What makes a good website

Your website is the engine that can drive your business. Once you’ve optimised it and it runs smoothly, you might even find that you need to spend less on spare parts and expensive petrol to meet your business goals.

Most companies only spend $1 on conversion rate optimisation for every $92 they spend on customer acquisition. But doesn’t it make more sense the other way around? In fact, the top converting companies spend at least 5% of their budget on CRO.

So, what makes a good website optimised for conversion?

A well-designed and conversion-optimised website depends on:

  • a well-structured sitemap
  • thoughtful UI/UX considerations for a clear user journey
  • personable and persuasive copy
  • good content design to break up copy so it’s digestible
  • contact details that are easy to access at all times on site
  • fast-loading pages, image assets and videos
  • a responsive design that works across all devices.

Aside from helping to increase the return on your marketing spend, your website can be your best salesperson, your online service concierge, your product catalogue and your brand confidence check. Fulfilling so many responsibilities all at once is not an easy and straightforward task. When in doubt, team up with an experienced web designer or developer to help steer your optimisation efforts in the right direction.

However, there are some things you can do today to help your conversion.

Improve your conversion rate with shorter forms

An example of CRO in action is case study Imagescape, which saw a whopping 160% increase in form submissions. What did they do? They simply decreased their form fields from 11 to 4. Simplifying a lengthy check-out process made it more user-friendly and reduced the hurdles, especially to those who are time-poor or on the fence.

While we don’t deny the power of digital marketing, we can’t stress enough to get the order right. Fix the leaky bucket and ensure your website is geared to convert visitors into customers first.

Improve the legibility of your content with thoughtful content design

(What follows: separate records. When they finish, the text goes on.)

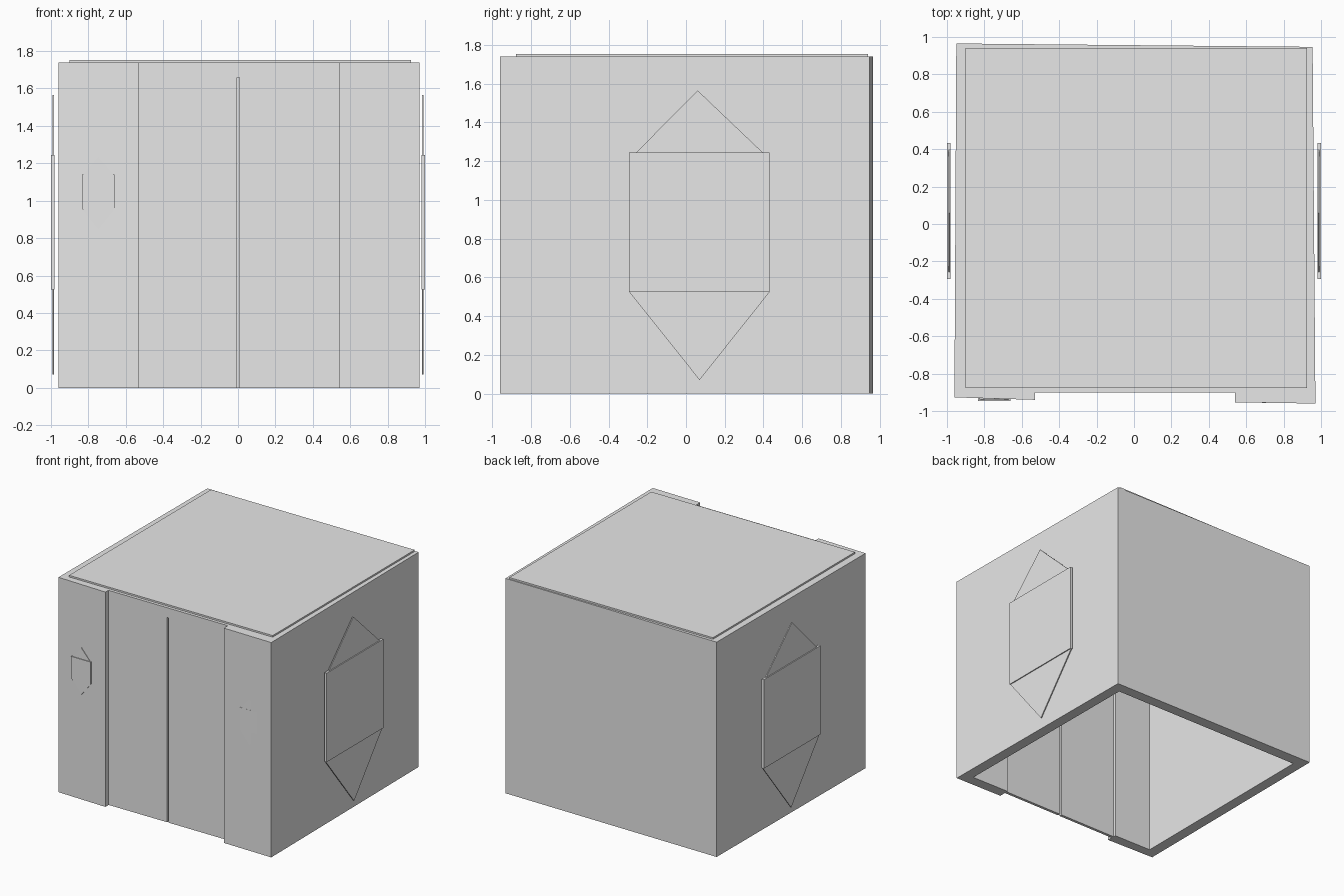
import bpy, bmesh
from mathutils import Vector

if "Cube" in bpy.data.objects:
    bpy.data.objects.remove(bpy.data.objects["Cube"])

grey = bpy.data.materials.new("light_grey")
grey.diffuse_color = (0.8, 0.8, 0.8, 1)
grey.use_nodes = True
grey.node_tree.nodes["Principled BSDF"].inputs["Base Color"].default_value = grey.diffuse_color


def prism(name, points, offset):
    """Extrude a planar outline along an offset vector."""
    bm = bmesh.new()
    face = bm.faces.new([bm.verts.new(p) for p in points])
    ext = bmesh.ops.extrude_face_region(bm, geom=[face], use_keep_orig=True)
    verts = [g for g in ext["geom"] if isinstance(g, bmesh.types.BMVert)]
    bmesh.ops.translate(bm, verts=verts, vec=Vector(offset))
    bmesh.ops.recalc_face_normals(bm, faces=bm.faces)
    mesh = bpy.data.meshes.new(name)
    bm.to_mesh(mesh)
    bm.free()
    mesh.materials.append(grey)
    obj = bpy.data.objects.new(name, mesh)
    bpy.context.collection.objects.link(obj)
    return obj


def slab(name, plan, z0, z1):
    return prism(name, [(x, y, z0) for x, y in plan], (0, 0, z1 - z0))


def box(name, x0, x1, y0, y1, z0, z1):
    return slab(name, [(x0, y0), (x1, y0), (x1, y1), (x0, y1)], z0, z1)


# Walls: slightly skewed plan, open at the front between two pillars
inner = [(-0.87, -0.85), (-0.865, 0.87), (0.87, 0.86), (0.88, -0.87)]
outer = [(0.54, -0.953), (0.97, -0.96), (0.955, 0.947),
         (-0.95, 0.965), (-0.96, -0.927), (-0.53, -0.94)]
slab("walls", outer + [(-0.53, -0.855)] + inner + [(0.54, -0.865)], 0, 1.74)

# Ceiling, raised roof panel and beam over the doors
slab("ceiling", inner, 1.68, 1.74)
box("roof_panel", -0.90, 0.925, -0.877, 0.94, 1.74, 1.753)
box("door_beam", -0.53, 0.54, -0.902, -0.855, 1.66, 1.74)

# Pair of sliding doors with a narrow gap
box("left_door", -0.53, -0.006, -0.898, -0.875, 0, 1.66)
box("right_door", 0.008, 0.54, -0.898, -0.875, 0, 1.66)


def emblem(name, place, direction, rect, top, bottom, plate, thin):
    """Square plate with a triangle above and below; outlines are (u, z)."""
    u0, u1, z0, z1 = rect
    inset = (u1 - u0) * 0.05
    shapes = {
        "plate": ([(u0, z0), (u1, z0), (u1, z1), (u0, z1)], plate),
        "upper_triangle": ([(u0 + inset, z1), (u1 - inset, z1), top], thin),
        "lower_triangle": ([(u0, z0), (u1, z0), bottom], thin),
    }
    for part, (outline, (d0, d1)) in shapes.items():
        points = [place(u, d0, z) for u, z in outline]
        prism(name + "_" + part, points, Vector(direction) * (d1 - d0))


# Large emblems standing just off both side walls
for side, name in ((1, "right_emblem"), (-1, "left_emblem")):
    emblem(name, lambda u, d, z, s=side: (s * d, u, z), (side, 0, 0),
           (-0.293, 0.432, 0.525, 1.245), (0.06, 1.565), (0.07, 0.07),
           (0.98, 1.0), (0.984, 0.992))

# Small emblems on the front pillars
for name, x, depth in (("left_pillar_emblem", -0.747, 0.945),
                       ("right_pillar_emblem", 0.772, 0.958)):
    emblem(name, lambda u, d, z: (u, -d, z), (0, -1, 0),
           (x - 0.088, x + 0.088, 0.96, 1.14), (x, 1.23), (x, 0.85),
           (depth - 0.02, depth), (depth - 0.02, depth - 0.006 if x < 0 else depth - 0.001))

There’s no point spending lots on a copywriter if no one reads your content. Nowadays, users have an average attention span of 13 seconds, with a study showing that 69% of website content is never seen by visitors. It’s your job to make your website copy more digestible and scannable for your users, especially those who might be time-poor or on the go.

Design is not just restricted to your imagery; content design is just as important too. With better-looking content, you increase the chance that your message is understood. The Nielsen Norman Group found that 70% of people read through content if there are clear bullet points, compared to 55% who look at lists without bullet points.

With shorter paragraphs, subheadings and well-placed bullet points, you enable users to skim through your content quicker and anchor their scroll to the content that is relevant to them.

Ensure your contact details are easily accessible

Two statistics to highlight the importance of this.

Contact details are a source of credibility and trust for web users unfamiliar with your company and hard-to-find information greatly decreases the chance that users will call or book. If your contact information is sitting at the end of a long page of content, your users might miss it altogether.

A great way to tackle this is to consider a persistent navigation bar or a ‘Contact us’ link that sits in your primary navigation. Most users expect this so will remove any potential hurdle of how to reach out to your team.

Great conversion is just around the corner

High conversion at the website level looks like more engaged leads completing your booking form, more direct calls to your sales teams, more successful check-outs and higher organic rankings on the Google search results page.

With your website running at its full potential, the additional marketing dollars you spend are better set up to turn traffic into profit!